§ Exercise instructions: What is needed is an exact copy of the lines from the start of the records below through the line with "bmesh.ops.recalc_face_normals(bm, faces=bm.faces)", without the pictures.

§ Exercise data:
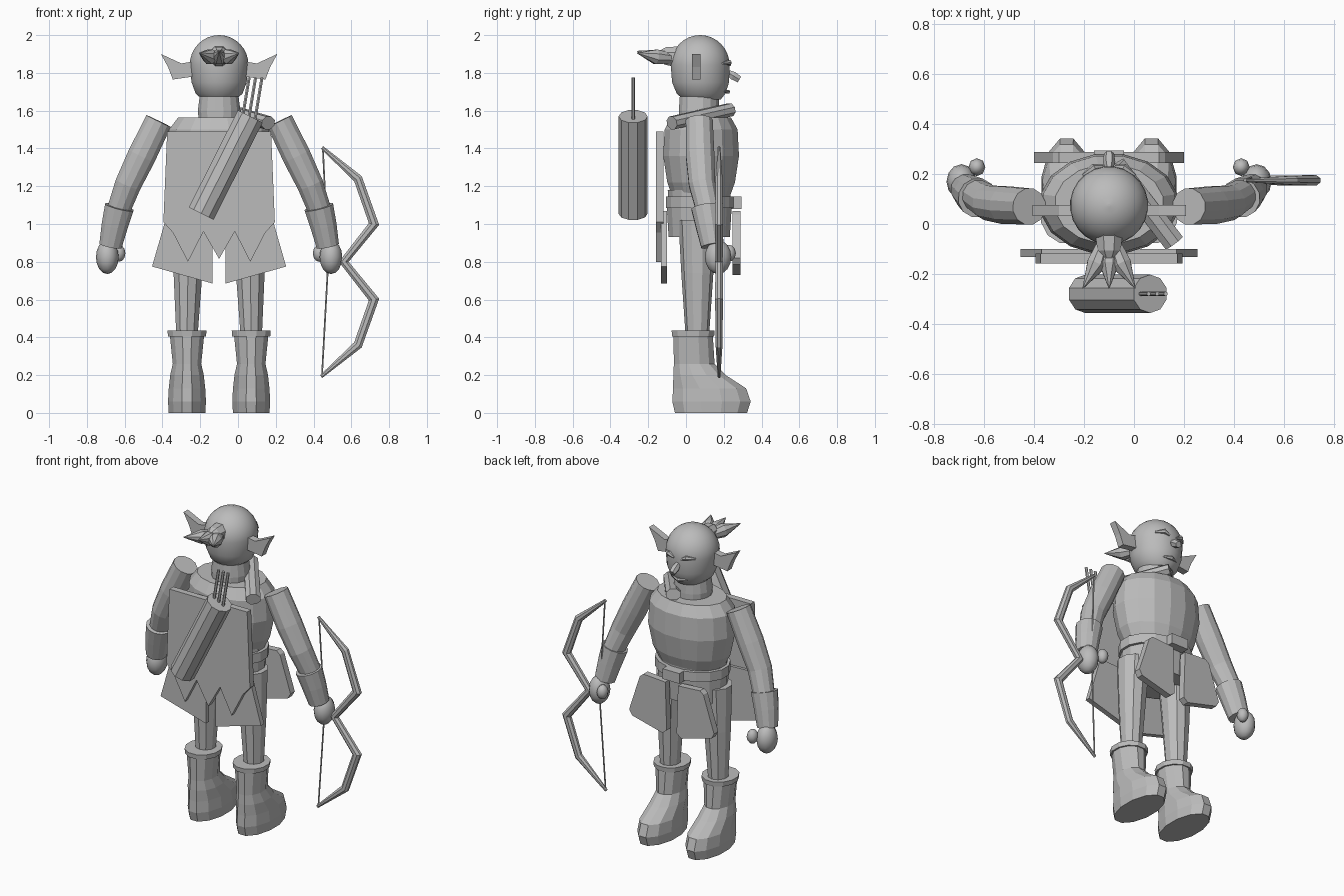
import bpy, bmesh, math
from mathutils import Vector

CX = -0.1  # body centre line
grey = bpy.data.materials.new("plain_grey")
grey.diffuse_color = (0.5, 0.5, 0.5, 1)


def finish(name, bm, smooth=False):
    bmesh.ops.recalc_face_normals(bm, faces=bm.faces)
    me = bpy.data.meshes.new(name)
    bm.to_mesh(me)
    bm.free()
    me.materials.append(grey)
    ob = bpy.data.objects.new(name, me)
    bpy.context.collection.objects.link(ob)
    for p in me.polygons:
        p.use_smooth = smooth and len(p.vertices) < 5
    return ob


def skin(name, rings, smooth=False):
    """Join equal rings of points into a capped solid."""
    bm = bmesh.new()
    vs = [[bm.verts.new(p) for p in r] for r in rings]
    n = len(vs[0])
    for a, b in zip(vs, vs[1:]):
        for i in range(n):
            j = (i + 1) % n
            bm.faces.new((a[i], a[j], b[j], b[i]))
    bm.faces.new(vs[0])
    bm.faces.new(vs[-1])
    return finish(name, bm, smooth)


def loft(name, levels, sides=12, smooth=False):
    """Levels are (x, y, z, x radius, y radius)."""
    angs = [math.tau * (i + 0.5) / sides for i in range(sides)]
    return skin(name, [[(x + rx * math.cos(a), y + ry * math.sin(a), z) for a in angs]
                       for x, y, z, rx, ry in levels], smooth)


def tube(name, pts, radii, sides=8, flat=1.0, ref=(0, 1, 0), smooth=False):
    """Tapered tube along points, squashed along ref by flat."""
    pts = [Vector(p) for p in pts]
    rings = []
    for i, p in enumerate(pts):
        t = (pts[min(i + 1, len(pts) - 1)] - pts[max(i - 1, 0)]).normalized()
        v = t.cross(Vector(ref)).normalized()
        u = v.cross(t)
        rings.append([p + radii[i] * (v * math.cos(a) + u * flat * math.sin(a))
                      for a in (math.tau * (k + 0.5) / sides for k in range(sides))])
    return skin(name, rings, smooth)


def plate(name, outline, y0, y1):
    """Flat x-z outline given thickness along y."""
    return skin(name, [[(x, y, z) for x, z in outline] for y in (y0, y1)])


def ball(name, loc, size, seg=12):
    bm = bmesh.new()
    bmesh.ops.create_uvsphere(bm, u_segments=seg, v_segments=seg // 2 + 2, radius=1)
    for v in bm.verts:
        v.co = Vector(loc) + Vector(a * b for a, b in zip(v.co, size))
    return finish(name, bm, True)


# Head: round skull, narrowing to the chin
skull = [(CX, 0.085, 1.66, 0.09, 0.10), (CX, 0.08, 1.69, 0.125, 0.13),
         (CX, 0.077, 1.75, 0.147, 0.152)]
for k in range(9):
    a = math.pi / 2 * k / 8.15
    skull.append((CX, 0.075, 1.842 + 0.158 * math.sin(a),
                  0.157 * math.cos(a), 0.157 * math.cos(a)))
loft("head", skull, 24, True)
loft("neck", [(CX, 0.07, 1.55, 0.11, 0.11), (CX, 0.07, 1.60, 0.115, 0.11),
              (CX, 0.07, 1.675, 0.105, 0.105)], 16)

# Face
tube("nose", [(CX, 0.21, 1.81), (CX, 0.25, 1.785), (CX, 0.283, 1.765)],
     [0.012, 0.025, 0.02], 6, ref=(1, 0, 0))
tube("mouth", [(CX - 0.05, 0.2, 1.705), (CX, 0.222, 1.70), (CX + 0.05, 0.2, 1.705)],
     [0.006, 0.012, 0.006], 6)

# Hair tuft of three locks
for i in (-1, 0, 1):
    tube("hair_lock", [(CX + i * 0.01, -0.05, 1.875), (CX + i * 0.05, -0.16, 1.885),
                       (CX + i * 0.105, -0.258, 1.905 + 0.01 * (i == 0))],
         [0.025, 0.042, 0.002], 8, ref=(0, 0, 1))
tube("hair_root", [(CX, -0.04, 1.885), (CX, -0.11, 1.89), (CX, -0.15, 1.895)],
     [0.06, 0.05, 0.02], 8, ref=(0, 0, 1))

# Torso, belt and hips
loft("torso", [(CX, 0.08, z, r, r * 0.73) for z, r in
               ((1.12, 0.20), (1.22, 0.25), (1.36, 0.28), (1.50, 0.27), (1.565, 0.22))], 16)
loft("waist", [(CX, 0.07, 1.08, 0.215, 0.165), (CX, 0.07, 1.18, 0.215, 0.17)], 16)
loft("belt", [(CX, 0.075, 1.085, 0.235, 0.185), (CX, 0.075, 1.145, 0.235, 0.185)], 16)
loft("hips", [(CX, 0.07, 0.93, 0.215, 0.165), (CX, 0.07, 1.085, 0.22, 0.175)], 16)
plate("buckle", [(CX - 0.06, 1.08), (CX + 0.06, 1.08), (CX + 0.06, 1.145),
                 (CX - 0.06, 1.145)], 0.24, 0.295)

# Paired parts
for s, side in ((-1, "right"), (1, "left")):
    def X(d):
        return CX + s * d

    plate(side + "_ear", [(X(0.14), 1.86), (X(0.2), 1.85), (X(0.308), 1.90),
                          (X(0.27), 1.83), (X(0.245), 1.765), (X(0.14), 1.78)], 0.032, 0.076)
    tube(side + "_brow", [(X(0.025), 0.232, 1.84), (X(0.06), 0.228, 1.856),
                          (X(0.105), 0.195, 1.85)], [0.006, 0.015, 0.006], 6)

    # Arm, cuff and hand
    tube(side + "_arm", [(X(0.32), 0.07, 1.545), (X(0.41), 0.075, 1.36),
                         (X(0.482), 0.085, 1.21), (X(0.53), 0.115, 1.08),
                         (X(0.575), 0.145, 0.90)],
         [0.074, 0.078, 0.072, 0.064, 0.05], 12)
    tube(side + "_bracer", [(X(0.528), 0.105, 1.09), (X(0.553), 0.122, 0.99),
                            (X(0.575), 0.14, 0.885)], [0.08, 0.072, 0.062], 12)
    ball(side + "_hand", (X(0.592), 0.17, 0.825), (0.06, 0.07, 0.09))
    ball(side + "_thumb", (X(0.53), 0.228, 0.845), (0.034, 0.036, 0.045), 8)

    # Leg and boot
    loft(side + "_leg", [(X(0.155), 0.06, 1.02, 0.095, 0.10), (X(0.165), 0.06, 0.74, 0.08, 0.085),
                         (X(0.17), 0.06, 0.42, 0.06, 0.063)], 10)
    levels = []
    for z, rx, back, front in ((0, 0.1, -0.065, 0.33), (0.06, 0.104, -0.08, 0.35),
                               (0.13, 0.1, -0.075, 0.325), (0.20, 0.092, -0.072, 0.215),
                               (0.26, 0.078, -0.068, 0.155), (0.42, 0.095, -0.07, 0.145)):
        levels.append((X(0.17), (back + front) / 2, z, rx, (front - back) / 2))
    loft(side + "_boot", levels, 12)
    loft(side + "_boot_cuff", [(X(0.17), 0.038, 0.405, 0.104, 0.115),
                               (X(0.17), 0.038, 0.435, 0.107, 0.118)], 12)

    # Front and back skirt flaps
    plate(side + "_front_flap", [(X(0.045), 1.06), (X(0.2), 1.07), (X(0.225), 1.05),
                                 (X(0.3), 0.82), (X(0.28), 0.785), (X(0.065), 0.73),
                                 (X(0.035), 0.755)], 0.245, 0.288)
    plate(side + "_back_flap", [(X(0.035), 1.06), (X(0.27), 1.07), (X(0.355), 0.775),
                                (X(0.035), 0.685)], -0.132, -0.1)

# Back cape with zigzag hem
half = [(0.275, 1.49), (0.295, 1.01), (0.245, 0.955), (0.165, 0.80), (0.083, 0.96)]
cape = [(CX - d, z) for d, z in half] + [(CX, 0.815)] + [(CX + d, z) for d, z in half[::-1]]
plate("cape", cape, -0.158, -0.118)

# Shoulder strap roll
tube("strap_roll", [(0.16, -0.075, 1.535), (-0.075, 0.235, 1.605)], [0.046, 0.046], 8,
     flat=0.8, ref=(0, 0, 1))

# Quiver and arrows
tube("quiver", [(-0.195, -0.28, 1.055), (0.065, -0.28, 1.57)], [0.077, 0.077], 10)
for i in range(3):
    x = 0.025 + 0.034 * i
    tube("arrow", [(x - 0.015, -0.28, 1.48), (x + 0.034, -0.28, 1.775)], [0.009, 0.009], 6)

# Bow and string
tube("bow", [(0.445, 0.175, 1.405), (0.635, 0.175, 1.24), (0.72, 0.175, 1.0),
             (0.56, 0.175, 0.80), (0.72, 0.175, 0.6), (0.635, 0.175, 0.36),
             (0.44, 0.175, 0.192)],
     [0.01, 0.026, 0.03, 0.028, 0.03, 0.026, 0.01], 8, flat=0.75)
tube("bow_string", [(0.45, 0.175, 1.40), (0.478, 0.19, 0.80), (0.445, 0.175, 0.195)],
     [0.005] * 3, 5)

§ Task solution:
import bpy, bmesh, math
from mathutils import Vector

CX = -0.1  # body centre line
grey = bpy.data.materials.new("plain_grey")
grey.diffuse_color = (0.5, 0.5, 0.5, 1)


def finish(name, bm, smooth=False):
    bmesh.ops.recalc_face_normals(bm, faces=bm.faces)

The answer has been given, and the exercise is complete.